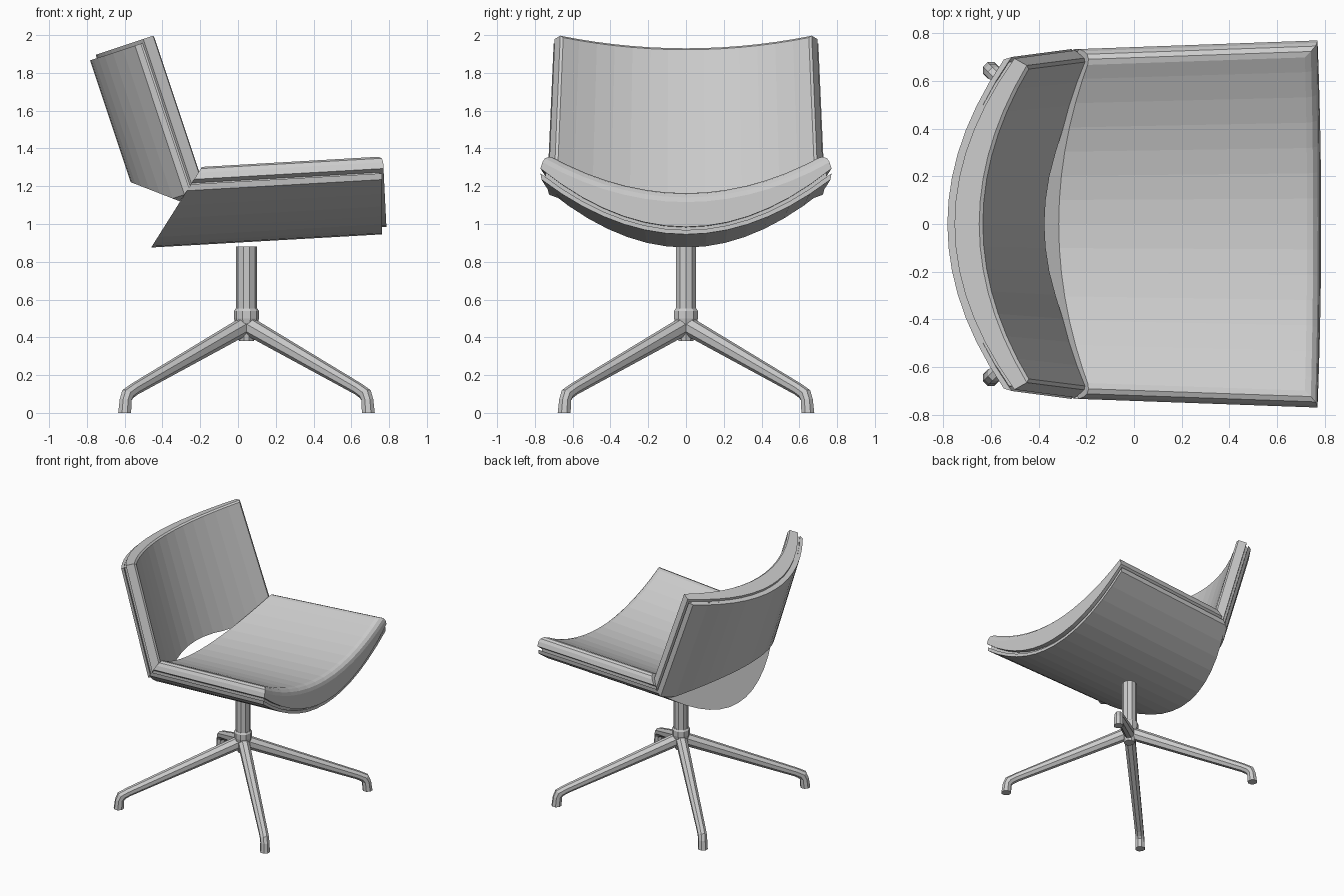
import bpy, bmesh, math
from mathutils import Vector

cube = bpy.data.objects.get("Cube")
if cube:
    bpy.data.objects.remove(cube)

grey = bpy.data.materials.new("plain grey")
grey.use_nodes = True
grey.diffuse_color = (0.6, 0.6, 0.6, 1)
grey.node_tree.nodes["Principled BSDF"].inputs["Base Color"].default_value = (0.6, 0.6, 0.6, 1)


def finish(name, bm):
    bmesh.ops.recalc_face_normals(bm, faces=bm.faces)
    mesh = bpy.data.meshes.new(name)
    bm.to_mesh(mesh)
    bm.free()
    mesh.materials.append(grey)
    obj = bpy.data.objects.new(name, mesh)
    bpy.context.collection.objects.link(obj)
    return obj


def loft(bm, rings):
    """Skin closed rings of points and cap both ends."""
    loops = [[bm.verts.new(p) for p in ring] for ring in rings]
    n = len(loops[0])
    for a, b in zip(loops, loops[1:]):
        for i in range(n):
            j = (i + 1) % n
            bm.faces.new((a[i], a[j], b[j], b[i]))
    bm.faces.new(loops[0])
    bm.faces.new(loops[-1])


def hit(p, d, plane):
    """Distance along d from p to a plane given as (point, normal)."""
    co, no = plane
    return (co - p).dot(no) / d.dot(no)


def curved_panel(name, frame, outer, inner, start, ends, taper, round_off=0, segs=2):
    """Dished slab: outer and inner are (half width, centre, rise) parabolas
    swept along a direction and trimmed by start and end planes."""
    origin, up, along = frame
    steps = 14
    bm = bmesh.new()
    rows = []
    for i in range(steps + 1):
        t = 2 * i / steps - 1
        row = []
        for width, centre, rise in (outer, inner):
            p = origin + up * (centre + rise * t * t)
            for s in (hit(p, along, start), min(hit(p, along, e) for e in ends)):
                q = p + along * s
                q.y = t * width * (1 + taper * s)
                row.append(bm.verts.new(q))
        rows.append(row)
    for a, b in zip(rows, rows[1:]):
        for i, j in ((0, 1), (1, 3), (3, 2), (2, 0)):
            bm.faces.new((a[i], a[j], b[j], b[i]))
    for r in (rows[0], rows[-1]):
        bm.faces.new((r[0], r[1], r[3], r[2]))
    if round_off:
        # soften the exposed rim of the inner surface
        pairs = [(a[2], b[2]) for a, b in zip(rows, rows[1:])]
        pairs += [(r[2], r[3]) for r in (rows[0], rows[-1])]
        rim = [bm.edges.get(p) for p in pairs]
        bmesh.ops.bevel(bm, geom=rim, offset=round_off, segments=segs,
                        profile=0.5, affect='EDGES')
    return finish(name, bm)


def plane(x, z, nx, nz):
    return Vector((x, 0, z)), Vector((nx, 0, nz))


# shared mitre where the seat meets the backrest
mitre = plane(-0.46, 0.875, 1, -0.63)

# seat: swept backwards from the front edge
seat = Vector((0.76, 0, 0)), Vector((0, 0, 1)), Vector((-1, 0, -0.057))
curved_panel("seat_shell", seat, (0.765, 0.945, 0.29), (0.77, 0.968, 0.3),
             plane(0.763, 1.1, 1, 0), [mitre], -0.047)
curved_panel("seat_seam", seat, (0.745, 0.966, 0.28), (0.745, 0.99, 0.285),
             plane(0.75, 1.1, 1, 0), [mitre], -0.047)
curved_panel("seat_cushion", seat, (0.77, 0.983, 0.31), (0.745, 1.165, 0.21),
             plane(0.77, 1.3, 1, 0.05), [mitre], -0.047, 0.05, 3)

# backrest: swept down from the top edge, arched underneath
back = (Vector((-0.44, 0, 2.0)), Vector((0.949, 0, 0.316)), Vector((0.316, 0, -0.949)))
arch = plane(-0.59, 1.23, 0.39, 1)
top = plane(-0.44, 2.0, 0.316, -0.949)
low_top = plane(-0.434, 1.982, 0.316, -0.949)
curved_panel("back_shell", back, (0.69, -0.368, 0.25), (0.7, -0.342, 0.258),
             low_top, [arch, mitre], 0.06)
curved_panel("back_seam", back, (0.68, -0.345, 0.25), (0.68, -0.325, 0.255),
             low_top, [arch, mitre], 0.06)
curved_panel("back_cushion", back, (0.695, -0.33, 0.265), (0.66, -0.209, 0.209),
             top, [arch, mitre], 0.06, 0.012, 1)

# pedestal: column and hub turned on the same axis
AXIS = 0.045


def turned(name, profile, sides=10):
    bm = bmesh.new()
    loft(bm, [[(AXIS + r * math.cos(math.tau * i / sides),
                r * math.sin(math.tau * i / sides), z) for i in range(sides)]
              for r, z in profile])
    return finish(name, bm)


turned("column", [(0.055, 0.5), (0.055, 0.88)])
turned("hub", [(0.04, 0.38), (0.048, 0.42), (0.066, 0.5), (0.066, 0.54), (0.058, 0.552)])

# legs: stations of reach, height, half width, half depth, tilt in degrees
STATIONS = [(0.02, 0.458, 0.043, 0.05, 66), (0.84, 0.125, 0.034, 0.033, 66),
            (0.888, 0.1, 0.034, 0.038, 35), (0.905, 0.07, 0.034, 0.034, 5),
            (0.912, 0, 0.037, 0.037, 0)]
for k, label in enumerate(("front_left", "back_left", "back_right", "front_right")):
    heading = math.radians(45 + 90 * k)
    radial = Vector((math.cos(heading), math.sin(heading), 0))
    side = Vector((-radial.y, radial.x, 0))
    rings = []
    for reach, z, w, h, tilt in STATIONS:
        a = math.radians(tilt)
        depth = radial * math.cos(a) + Vector((0, 0, math.sin(a)))
        centre = Vector((AXIS, 0, z)) + radial * reach
        rings.append([centre + side * w * math.cos(u) + depth * h * math.sin(u)
                      for u in (math.tau * (i + 0.5) / 8 for i in range(8))])
    bm = bmesh.new()
    loft(bm, rings)
    finish(label + "_leg", bm)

*****

> _Action item_:
Repeat the line containing "rings.append([centre + side" and all subsequent lines through the final line of the data, exactly and with no others.

> _Result_:
        rings.append([centre + side * w * math.cos(u) + depth * h * math.sin(u)
                      for u in (math.tau * (i + 0.5) / 8 for i in range(8))])
    bm = bmesh.new()
    loft(bm, rings)
    finish(label + "_leg", bm)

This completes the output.